Yes, I am one of those annoying people who love pumpkin spice and celebrate the season it shows up in everything. I admit this with zero shame, because pumpkin spice is the best. And you know what’s even better? Apples. And caramel. And caramel apples. And butternut squash, pecans, maple, cinnamon, cloves…basically every food item in autumn. I have learned how to make pumpkin spice (it’s super easy) so I can include the flavor whenever I want, year round, and I SHALL NOT BE STOPPED.
Something about this time of year calls for dark reads as well, so this is the time I drag out my favorite horror. This tends to be pretty Stephen King heavy because I am a loyal constant reader, but I also love short story anthologies with truly depressing themes. [If I can recommend anything to you I would really push the John Joseph Adams edited books.]
As always, click on the book titles to be taken to their Goodreads page, and you’re welcome in advance for making it difficult to sleep at night. (It might go without saying, but ALL THE CONTENT WARNINGS for these books.

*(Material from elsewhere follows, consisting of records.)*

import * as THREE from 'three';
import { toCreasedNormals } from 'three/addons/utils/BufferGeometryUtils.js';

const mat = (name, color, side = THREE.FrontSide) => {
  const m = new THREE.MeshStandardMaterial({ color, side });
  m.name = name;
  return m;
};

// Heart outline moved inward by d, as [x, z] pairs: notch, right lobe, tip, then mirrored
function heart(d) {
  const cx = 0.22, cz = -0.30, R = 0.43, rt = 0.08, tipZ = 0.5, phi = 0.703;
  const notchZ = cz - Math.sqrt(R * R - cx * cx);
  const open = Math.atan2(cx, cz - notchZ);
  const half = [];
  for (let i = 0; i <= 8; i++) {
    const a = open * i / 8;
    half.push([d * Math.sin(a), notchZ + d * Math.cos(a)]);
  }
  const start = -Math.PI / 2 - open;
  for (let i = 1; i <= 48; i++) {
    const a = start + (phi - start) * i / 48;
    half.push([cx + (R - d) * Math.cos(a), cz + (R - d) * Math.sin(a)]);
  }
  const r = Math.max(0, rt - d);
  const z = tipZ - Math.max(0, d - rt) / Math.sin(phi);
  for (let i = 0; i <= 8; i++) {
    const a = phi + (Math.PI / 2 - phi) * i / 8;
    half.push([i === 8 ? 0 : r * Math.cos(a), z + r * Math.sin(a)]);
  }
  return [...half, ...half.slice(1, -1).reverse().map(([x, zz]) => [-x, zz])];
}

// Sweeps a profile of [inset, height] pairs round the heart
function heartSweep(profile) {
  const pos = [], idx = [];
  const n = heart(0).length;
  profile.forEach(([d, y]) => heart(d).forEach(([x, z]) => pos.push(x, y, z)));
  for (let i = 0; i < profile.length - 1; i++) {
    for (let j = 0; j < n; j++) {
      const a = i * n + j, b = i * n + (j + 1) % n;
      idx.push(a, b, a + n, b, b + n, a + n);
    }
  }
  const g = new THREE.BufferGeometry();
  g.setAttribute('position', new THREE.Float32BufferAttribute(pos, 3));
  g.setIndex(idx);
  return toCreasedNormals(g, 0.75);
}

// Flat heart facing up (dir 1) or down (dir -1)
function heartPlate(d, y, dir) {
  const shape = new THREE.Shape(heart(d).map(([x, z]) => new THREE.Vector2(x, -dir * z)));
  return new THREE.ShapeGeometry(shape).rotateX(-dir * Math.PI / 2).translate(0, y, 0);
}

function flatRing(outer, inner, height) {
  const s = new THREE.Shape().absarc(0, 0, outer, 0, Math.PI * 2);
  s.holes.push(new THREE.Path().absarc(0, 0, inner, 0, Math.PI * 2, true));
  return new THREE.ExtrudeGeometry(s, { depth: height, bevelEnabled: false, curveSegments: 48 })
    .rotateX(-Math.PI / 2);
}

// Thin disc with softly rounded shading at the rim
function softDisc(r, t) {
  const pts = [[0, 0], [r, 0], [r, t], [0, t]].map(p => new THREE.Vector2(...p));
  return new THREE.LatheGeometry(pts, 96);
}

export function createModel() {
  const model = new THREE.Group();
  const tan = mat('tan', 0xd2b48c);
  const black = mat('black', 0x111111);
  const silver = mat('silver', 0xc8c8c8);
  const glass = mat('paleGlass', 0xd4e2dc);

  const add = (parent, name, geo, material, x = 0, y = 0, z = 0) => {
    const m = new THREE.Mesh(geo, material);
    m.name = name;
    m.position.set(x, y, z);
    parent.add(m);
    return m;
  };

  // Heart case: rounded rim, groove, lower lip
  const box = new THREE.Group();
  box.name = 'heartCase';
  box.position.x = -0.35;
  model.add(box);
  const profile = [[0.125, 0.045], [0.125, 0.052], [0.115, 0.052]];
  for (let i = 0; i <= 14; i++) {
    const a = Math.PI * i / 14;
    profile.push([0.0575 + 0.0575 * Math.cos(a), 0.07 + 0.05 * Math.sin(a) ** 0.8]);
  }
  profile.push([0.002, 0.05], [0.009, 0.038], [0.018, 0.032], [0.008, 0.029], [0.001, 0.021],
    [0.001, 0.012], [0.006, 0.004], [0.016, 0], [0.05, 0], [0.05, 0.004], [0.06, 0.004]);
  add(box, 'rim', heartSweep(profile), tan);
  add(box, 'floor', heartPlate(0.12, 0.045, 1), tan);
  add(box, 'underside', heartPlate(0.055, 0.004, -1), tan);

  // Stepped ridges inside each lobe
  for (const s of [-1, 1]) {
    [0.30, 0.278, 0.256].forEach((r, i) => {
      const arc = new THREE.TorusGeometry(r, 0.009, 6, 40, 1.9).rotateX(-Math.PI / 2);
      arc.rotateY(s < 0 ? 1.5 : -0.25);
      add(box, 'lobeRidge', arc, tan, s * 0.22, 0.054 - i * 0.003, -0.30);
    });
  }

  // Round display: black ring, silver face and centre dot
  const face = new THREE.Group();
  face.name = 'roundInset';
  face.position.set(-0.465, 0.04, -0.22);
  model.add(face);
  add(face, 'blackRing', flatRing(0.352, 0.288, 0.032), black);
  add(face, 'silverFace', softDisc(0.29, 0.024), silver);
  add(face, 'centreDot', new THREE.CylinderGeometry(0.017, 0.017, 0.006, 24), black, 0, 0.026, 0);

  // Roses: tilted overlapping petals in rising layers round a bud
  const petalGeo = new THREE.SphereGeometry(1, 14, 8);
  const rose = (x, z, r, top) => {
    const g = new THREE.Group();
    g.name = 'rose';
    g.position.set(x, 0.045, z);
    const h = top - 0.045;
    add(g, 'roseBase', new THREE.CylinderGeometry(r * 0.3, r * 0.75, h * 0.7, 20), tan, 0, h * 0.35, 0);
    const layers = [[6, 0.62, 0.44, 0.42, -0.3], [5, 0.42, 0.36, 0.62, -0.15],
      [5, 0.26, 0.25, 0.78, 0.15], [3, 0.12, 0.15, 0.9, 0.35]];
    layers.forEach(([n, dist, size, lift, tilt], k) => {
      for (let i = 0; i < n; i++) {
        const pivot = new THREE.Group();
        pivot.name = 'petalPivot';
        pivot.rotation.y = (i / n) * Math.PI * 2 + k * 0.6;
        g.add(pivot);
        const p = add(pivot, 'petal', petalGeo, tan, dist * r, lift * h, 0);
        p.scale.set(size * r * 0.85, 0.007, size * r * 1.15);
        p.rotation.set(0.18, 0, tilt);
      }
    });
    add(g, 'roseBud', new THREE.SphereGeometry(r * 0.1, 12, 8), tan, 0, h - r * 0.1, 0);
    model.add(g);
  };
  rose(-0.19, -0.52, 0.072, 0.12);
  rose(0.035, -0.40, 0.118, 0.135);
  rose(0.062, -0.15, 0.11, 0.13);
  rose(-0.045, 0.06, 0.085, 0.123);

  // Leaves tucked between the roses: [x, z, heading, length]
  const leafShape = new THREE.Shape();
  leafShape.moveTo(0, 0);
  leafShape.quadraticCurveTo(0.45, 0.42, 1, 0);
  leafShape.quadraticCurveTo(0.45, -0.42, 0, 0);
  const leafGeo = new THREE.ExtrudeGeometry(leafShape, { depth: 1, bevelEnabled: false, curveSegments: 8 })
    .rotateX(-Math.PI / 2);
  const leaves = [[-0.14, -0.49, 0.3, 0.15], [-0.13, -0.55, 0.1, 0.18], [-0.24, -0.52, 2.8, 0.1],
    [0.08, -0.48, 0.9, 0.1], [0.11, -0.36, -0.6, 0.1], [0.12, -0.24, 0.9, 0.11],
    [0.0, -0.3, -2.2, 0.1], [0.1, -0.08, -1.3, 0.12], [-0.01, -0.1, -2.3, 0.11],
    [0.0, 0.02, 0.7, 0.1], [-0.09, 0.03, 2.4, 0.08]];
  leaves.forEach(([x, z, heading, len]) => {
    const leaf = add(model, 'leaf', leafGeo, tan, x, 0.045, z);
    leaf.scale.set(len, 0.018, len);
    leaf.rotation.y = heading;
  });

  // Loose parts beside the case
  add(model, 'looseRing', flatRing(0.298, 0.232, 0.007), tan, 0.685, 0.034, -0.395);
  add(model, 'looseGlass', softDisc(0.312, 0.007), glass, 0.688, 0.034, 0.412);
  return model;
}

Go in prepared.)
Night Shift, one of King’s older short story collections and one of his strongest.
Skeleton Crew, another King short story gem with my favorite, The Raft, contained therein.

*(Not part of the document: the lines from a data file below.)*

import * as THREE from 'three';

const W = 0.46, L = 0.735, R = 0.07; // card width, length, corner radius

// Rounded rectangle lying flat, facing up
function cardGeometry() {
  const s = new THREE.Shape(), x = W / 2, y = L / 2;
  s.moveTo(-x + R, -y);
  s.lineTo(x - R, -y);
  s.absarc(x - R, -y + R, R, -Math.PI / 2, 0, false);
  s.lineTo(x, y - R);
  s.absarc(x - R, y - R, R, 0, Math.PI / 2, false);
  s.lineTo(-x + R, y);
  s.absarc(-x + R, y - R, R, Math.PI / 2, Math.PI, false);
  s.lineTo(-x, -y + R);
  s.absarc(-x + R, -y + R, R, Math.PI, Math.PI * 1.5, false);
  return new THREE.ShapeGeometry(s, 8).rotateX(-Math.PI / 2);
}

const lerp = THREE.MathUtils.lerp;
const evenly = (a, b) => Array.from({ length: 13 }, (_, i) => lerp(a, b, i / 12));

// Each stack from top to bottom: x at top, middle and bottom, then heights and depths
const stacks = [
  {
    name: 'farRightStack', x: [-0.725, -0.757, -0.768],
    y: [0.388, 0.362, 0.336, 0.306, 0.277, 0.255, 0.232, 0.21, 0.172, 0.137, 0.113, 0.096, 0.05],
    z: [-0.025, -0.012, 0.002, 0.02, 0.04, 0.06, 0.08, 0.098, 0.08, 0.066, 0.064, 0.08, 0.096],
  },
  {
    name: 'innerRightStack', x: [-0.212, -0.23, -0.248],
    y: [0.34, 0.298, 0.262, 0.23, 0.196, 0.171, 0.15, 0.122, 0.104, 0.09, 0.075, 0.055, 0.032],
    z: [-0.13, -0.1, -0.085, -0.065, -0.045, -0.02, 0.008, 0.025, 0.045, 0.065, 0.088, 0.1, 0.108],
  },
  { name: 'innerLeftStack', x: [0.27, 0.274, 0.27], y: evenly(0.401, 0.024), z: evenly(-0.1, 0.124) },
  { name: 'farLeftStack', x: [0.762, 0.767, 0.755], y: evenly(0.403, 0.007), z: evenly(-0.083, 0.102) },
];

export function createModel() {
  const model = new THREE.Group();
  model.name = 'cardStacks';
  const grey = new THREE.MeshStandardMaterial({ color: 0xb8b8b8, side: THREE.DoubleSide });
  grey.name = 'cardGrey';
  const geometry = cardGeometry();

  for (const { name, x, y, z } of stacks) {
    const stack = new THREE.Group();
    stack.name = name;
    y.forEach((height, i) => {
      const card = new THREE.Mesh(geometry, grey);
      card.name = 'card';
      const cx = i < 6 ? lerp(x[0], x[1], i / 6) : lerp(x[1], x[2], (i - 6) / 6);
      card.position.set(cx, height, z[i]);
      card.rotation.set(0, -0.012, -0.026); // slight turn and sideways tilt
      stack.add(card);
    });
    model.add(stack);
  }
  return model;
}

Wastelands: Stories of the Apocalypse edited by John Joseph Adams. There really aren’t any stories in here I rated less than 3 stars. It’s a stellar collection, and very bleak. Octavia E. Butler’s Speech Sounds was my favorite.

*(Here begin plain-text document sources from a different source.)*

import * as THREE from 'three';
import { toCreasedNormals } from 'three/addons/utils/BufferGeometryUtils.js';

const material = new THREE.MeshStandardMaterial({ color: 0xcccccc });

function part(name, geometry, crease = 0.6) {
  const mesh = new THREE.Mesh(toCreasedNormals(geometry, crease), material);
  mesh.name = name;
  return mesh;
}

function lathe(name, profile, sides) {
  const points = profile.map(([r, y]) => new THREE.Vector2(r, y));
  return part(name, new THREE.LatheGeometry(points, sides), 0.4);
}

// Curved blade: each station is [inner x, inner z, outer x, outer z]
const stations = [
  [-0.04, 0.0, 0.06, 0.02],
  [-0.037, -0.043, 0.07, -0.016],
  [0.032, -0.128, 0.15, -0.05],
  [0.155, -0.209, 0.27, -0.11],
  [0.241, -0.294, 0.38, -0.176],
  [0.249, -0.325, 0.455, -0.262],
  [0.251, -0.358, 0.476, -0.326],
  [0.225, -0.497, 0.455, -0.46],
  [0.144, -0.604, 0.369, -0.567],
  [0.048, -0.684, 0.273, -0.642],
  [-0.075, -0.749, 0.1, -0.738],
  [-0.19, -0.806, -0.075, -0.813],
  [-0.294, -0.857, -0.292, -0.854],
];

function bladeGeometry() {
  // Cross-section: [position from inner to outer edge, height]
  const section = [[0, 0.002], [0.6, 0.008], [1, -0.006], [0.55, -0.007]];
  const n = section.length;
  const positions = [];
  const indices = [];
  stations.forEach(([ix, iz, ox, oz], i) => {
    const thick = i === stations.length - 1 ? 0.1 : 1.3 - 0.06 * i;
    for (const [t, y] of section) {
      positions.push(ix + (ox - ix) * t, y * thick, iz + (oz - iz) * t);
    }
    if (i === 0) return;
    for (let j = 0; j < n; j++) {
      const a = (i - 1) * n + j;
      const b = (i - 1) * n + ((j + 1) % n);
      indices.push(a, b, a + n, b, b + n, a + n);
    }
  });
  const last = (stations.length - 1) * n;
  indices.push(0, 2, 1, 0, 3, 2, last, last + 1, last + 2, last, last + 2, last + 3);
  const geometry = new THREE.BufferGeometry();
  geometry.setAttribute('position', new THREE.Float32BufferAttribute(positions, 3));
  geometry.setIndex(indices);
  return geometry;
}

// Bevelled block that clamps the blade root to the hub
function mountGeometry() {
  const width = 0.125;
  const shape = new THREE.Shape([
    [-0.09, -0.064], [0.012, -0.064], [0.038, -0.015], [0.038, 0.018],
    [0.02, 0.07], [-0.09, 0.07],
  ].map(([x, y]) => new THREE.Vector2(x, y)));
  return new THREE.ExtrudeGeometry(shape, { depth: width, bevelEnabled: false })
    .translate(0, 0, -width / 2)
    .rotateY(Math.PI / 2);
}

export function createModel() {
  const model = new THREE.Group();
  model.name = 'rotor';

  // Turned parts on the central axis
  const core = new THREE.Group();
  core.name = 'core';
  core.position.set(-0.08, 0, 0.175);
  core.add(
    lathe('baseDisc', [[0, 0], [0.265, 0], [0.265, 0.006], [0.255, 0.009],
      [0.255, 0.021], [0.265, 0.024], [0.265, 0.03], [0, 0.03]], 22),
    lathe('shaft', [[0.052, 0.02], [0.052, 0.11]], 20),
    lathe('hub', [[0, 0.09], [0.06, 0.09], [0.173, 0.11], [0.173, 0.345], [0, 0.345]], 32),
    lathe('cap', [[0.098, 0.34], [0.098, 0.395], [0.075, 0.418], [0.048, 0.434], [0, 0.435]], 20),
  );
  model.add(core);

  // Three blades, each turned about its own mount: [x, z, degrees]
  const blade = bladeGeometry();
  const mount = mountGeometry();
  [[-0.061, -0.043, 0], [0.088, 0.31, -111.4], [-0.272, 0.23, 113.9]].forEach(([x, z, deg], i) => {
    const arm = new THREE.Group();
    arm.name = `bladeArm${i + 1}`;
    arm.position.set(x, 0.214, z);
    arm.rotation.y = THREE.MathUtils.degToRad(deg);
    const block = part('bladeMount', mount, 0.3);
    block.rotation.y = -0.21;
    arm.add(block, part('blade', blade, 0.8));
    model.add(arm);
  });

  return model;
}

The three I like to think of as the Stephen King trifecta all Constant Readers should at least attempt:
The Stand: my personal favorite, yes, I even like that ending.
IT: visceral jump scares abound. It’s the closest thing to pure gore King has written, I think.
And ‘Salem’s Lot: a fairly depressing take on the vampire genre where we humans are not in fact any smarter or better or luckier than the vampires, we just make great entertainment before dinner.
The Living Dead, edited by John Joseph Adams. The Stephen King story, Home Delivery, was great because of course he shines in a short story format. But there were several others like This Year’s Class Picture (Simmons), Beautiful Stuff (Susan Palwick), Blossom (David J. Schow), and The Third Dead Body (Nina Kiriki Hoffman) which really stood out to me for different reasons ranging from characterization to situation to gore.
The Living Dead 2, also edited by John Joseph Adams. In the first collection Adams specifically says he was searching for less-well-known stories by well known authors, or less-famous authors in general. The second collection just has fun with it and includes all the stories Adams wanted to the first time. If I had to pick a favorite it would be Living With the Dead by Molly Brown.
The Girl with All the Gifts by M.R. Carey. One of the better ending twists I’ve ever read. It really nails that thin edge of being beautifully terrifying.
Invasive, by Chuck Wendig. I’ve become a big fan of Wendig over the last few years and I recommend any of his books. The bug-phobics among you should avoid this one.
World War Z by Max Brooks. Unique in format and more global than most zombie books. Instead of narrowing in on one main character, Brooks makes the entire world the character. It’s very well done.
The Shuddering, by Ania Ahlborn. Ahlborn takes some classic tropes (snowbound, there’s something in the woods, slasher style gore) and puts her own take on them. And she’s considered a star author in the horror genre for good reason.
Dead of Winter, by Kealan Patrick Burke. Burke does quick, slashy short stories with characterizations that draw you in just as much as they’re supposed to, so you can really feel it when he kills off those characters. Visitation Rights was my favorite story from the collection.